TASK INPUTS –
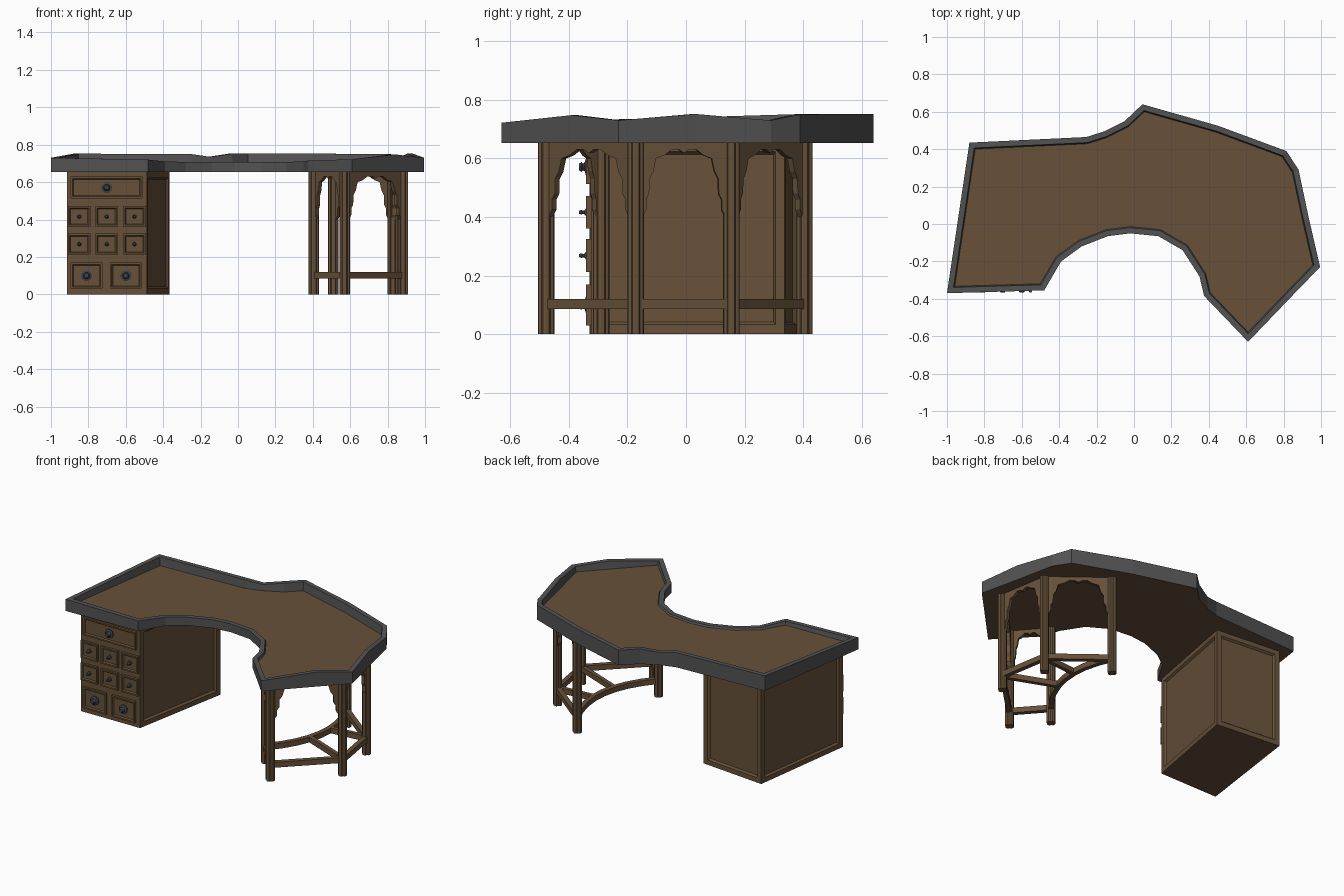
import bpy, bmesh, math
from mathutils import Vector as V

if "Cube" in bpy.data.objects:
    bpy.data.objects.remove(bpy.data.objects["Cube"])


def material(name, col):
    m = bpy.data.materials.new(name)
    m.diffuse_color = (*col, 1)
    m.use_nodes = True
    m.node_tree.nodes["Principled BSDF"].inputs["Base Color"].default_value = m.diffuse_color
    return m


WOOD = material("brown wood", (0.135, 0.083, 0.042))
RIM = material("grey rim", (0.085, 0.085, 0.085))
METAL = material("dark metal", (0.05, 0.055, 0.062))


def finish(bm, name, mats):
    bmesh.ops.recalc_face_normals(bm, faces=bm.faces)
    me = bpy.data.meshes.new(name)
    bm.to_mesh(me)
    bm.free()
    for m in mats:
        me.materials.append(m)
    ob = bpy.data.objects.new(name, me)
    bpy.context.collection.objects.link(ob)
    return ob


def loop_verts(bm, pts):
    return [bm.verts.new(p) for p in pts]


def bridge(bm, a, b, mat=0):
    n = len(a)
    for i in range(n):
        j = (i + 1) % n
        bm.faces.new((a[i], a[j], b[j], b[i])).material_index = mat


def loft(name, bottom, top, mat):
    """Closed solid between two matching outlines."""
    bm = bmesh.new()
    a, b = loop_verts(bm, bottom), loop_verts(bm, top)
    bridge(bm, a, b)
    bm.faces.new(a)
    bm.faces.new(b)
    return finish(bm, name, [mat])


# ---- table top: outline (x, y, rim height) ----
outline = [(-1, -.37, .73), (-.48, -.355, .72), (-.39, -.20, .71), (-.28, -.12, .708),
           (-.14, -.065, .708), (-.02, -.05, .708), (.13, -.065, .708), (.26, -.14, .708),
           (.35, -.28, .71), (.375, -.385, .715), (.61, -.63, .722), (.84, -.39, .748),
           (.995, -.23, .73), (.935, .03, .752), (.88, .29, .73), (.815, .39, .75),
           (.45, .525, .752), (.045, .64, .752), (-.05, .55, .752), (-.16, .495, .735),
           (-.255, .465, .75), (-.88, .435, .752)]


def inset(pts, d):
    out, n = [], len(pts)
    for i in range(n):
        p, q, r = (V(pts[k % n][:2]) for k in (i - 1, i, i + 1))
        e, f = (q - p).normalized(), (r - q).normalized()
        n1, n2 = V((-e.y, e.x)), V((-f.y, f.x))
        out.append(q + (n1 + n2) * d / (1 + n1.dot(n2)))
    return out


bm = bmesh.new()
surface_z, under_z = .697, .653
bottom = loop_verts(bm, [(x, y, under_z) for x, y, z in outline])
outer = loop_verts(bm, outline)
inner = loop_verts(bm, [(p.x, p.y, o[2]) for p, o in zip(inset(outline, .03), outline)])
floor = loop_verts(bm, [(p.x, p.y, surface_z) for p in inset(outline, .036)])
for a, b in ((bottom, outer), (outer, inner), (inner, floor)):
    bridge(bm, a, b, 1)
bm.faces.new(floor)
bm.faces.new(bottom)
finish(bm, "table_top", [WOOD, RIM])

# ---- drawer cabinet with recessed panels on three sides ----
base = [(-.913, -.33), (-.487, -.325), (-.365, .337), (-.815, .38)]
bm = bmesh.new()
lo = loop_verts(bm, [(x, y, 0) for x, y in base])
hi = loop_verts(bm, [(x, y, .655) for x, y in base])
bridge(bm, lo, hi)
bm.faces.new(lo)
bm.faces.new(hi)
bmesh.ops.recalc_face_normals(bm, faces=bm.faces)
panels = [f for f in bm.faces if abs(f.normal.z) < .5 and f.normal.y > -.8]
bmesh.ops.inset_individual(bm, faces=panels, thickness=.045)
bmesh.ops.inset_individual(bm, faces=panels, thickness=.014, depth=-.012)
finish(bm, "cabinet", [WOOD])


def knob(x, z, r):
    bm = bmesh.new()
    rings = [(r, -.335), (r, -.342), (r * .55, -.346), (r * .4, -.352),
             (r * .6, -.357), (r * .4, -.365)]
    loops = [loop_verts(bm, [(x + s * math.cos(i * math.tau / 10), y,
                              z + s * math.sin(i * math.tau / 10)) for i in range(10)])
             for s, y in rings]
    for a, b in zip(loops, loops[1:]):
        bridge(bm, a, b)
    bm.faces.new(loops[-1])
    bm.faces.new(loops[0])
    finish(bm, "drawer_knob", [METAL])


def drawer(x0, x1, z0, z1, r):
    bm = bmesh.new()
    back, front = [loop_verts(bm, [(x0, y, z0), (x1, y, z0), (x1, y, z1), (x0, y, z1)])
                   for y in (-.32, -.342)]
    bridge(bm, back, front)
    bm.faces.new(back)
    face = bm.faces.new(front)
    bmesh.ops.recalc_face_normals(bm, faces=bm.faces)
    bmesh.ops.inset_individual(bm, faces=[face], thickness=.014)
    bmesh.ops.inset_individual(bm, faces=[face], thickness=.008, depth=-.008)
    finish(bm, "drawer", [WOOD])
    knob((x0 + x1) / 2, (z0 + z1) / 2, r)


drawer(-.895, -.51, .512, .63, .03)
for z in (.212, .36):
    for x in (-.91, -.763, -.615):
        drawer(x, x + .122, z, z + .112, .014)
for x in (-.895, -.685):
    drawer(x, x + .17, .03, .17, .03)

# ---- open stand: fluted posts ----
A, B, C, D, E = (V(p) for p in ((.57, -.478), (.882, -.172), (.828, .155),
                                (.51, .405), (.405, -.29)))
for p in (A, B, C, D, E):
    ring = []
    for i in range(16):
        t = i * math.tau / 16
        r = .021 if i % 4 == 2 else .028
        ring.append((p.x + r * math.cos(t), p.y + r * math.sin(t)))
    loft("stand_post", [(x, y, 0) for x, y in ring], [(x, y, .66) for x, y in ring], WOOD)


# ---- stretchers ----
def stretcher(pts, w=.03, z0=.085, z1=.12):
    left, right = [], []
    for i, p in enumerate(pts):
        d = (pts[min(i + 1, len(pts) - 1)] - pts[max(i - 1, 0)]).normalized()
        s = V((-d.y, d.x)) * w / 2
        left.append(p + s)
        right.append(p - s)
    ring = left + right[::-1]
    loft("stand_stretcher", [(*p, z0) for p in ring], [(*p, z1) for p in ring], WOOD)


for p, q in ((A, B), (B, C), (C, D), (E, A)):
    stretcher([p, q])
ctrl = V((.69, .03))
curve = [D * (1 - t) ** 2 + ctrl * 2 * t * (1 - t) + E * t * t
         for t in (i / 8 for i in range(9))]
stretcher(curve)
stretcher([B, curve[5]], .026)
stretcher([C, curve[3]], .026)

# ---- scalloped arches between posts ----
half = [(0, .40), (.045, .425), (.045, .46), (.08, .48), (.085, .53), (.13, .555),
        (.165, .60), (.26, .61), (.35, .63), (.44, .63)]
scallop = half + [(.5, .618)] + [(1 - s, z) for s, z in reversed(half)]
for p, q in ((A, B), (B, C), (C, D), (E, A)):
    d = (q - p).normalized()
    a, b = p + d * .022, q - d * .022
    side = V((-d.y, d.x)) * .011
    prof = [(0, .66)] + scallop + [(1, .66)]
    loft("stand_arch", [(*(a.lerp(b, s) + side), z) for s, z in prof],
         [(*(a.lerp(b, s) - side), z) for s, z in prof], WOOD)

EXERCISE –
The answer should contain only the lines from the start of the records above through the line with "m.use_nodes = True", copied exactly, and no pictures.

THE ANSWER –
import bpy, bmesh, math
from mathutils import Vector as V

if "Cube" in bpy.data.objects:
    bpy.data.objects.remove(bpy.data.objects["Cube"])


def material(name, col):
    m = bpy.data.materials.new(name)
    m.diffuse_color = (*col, 1)
    m.use_nodes = True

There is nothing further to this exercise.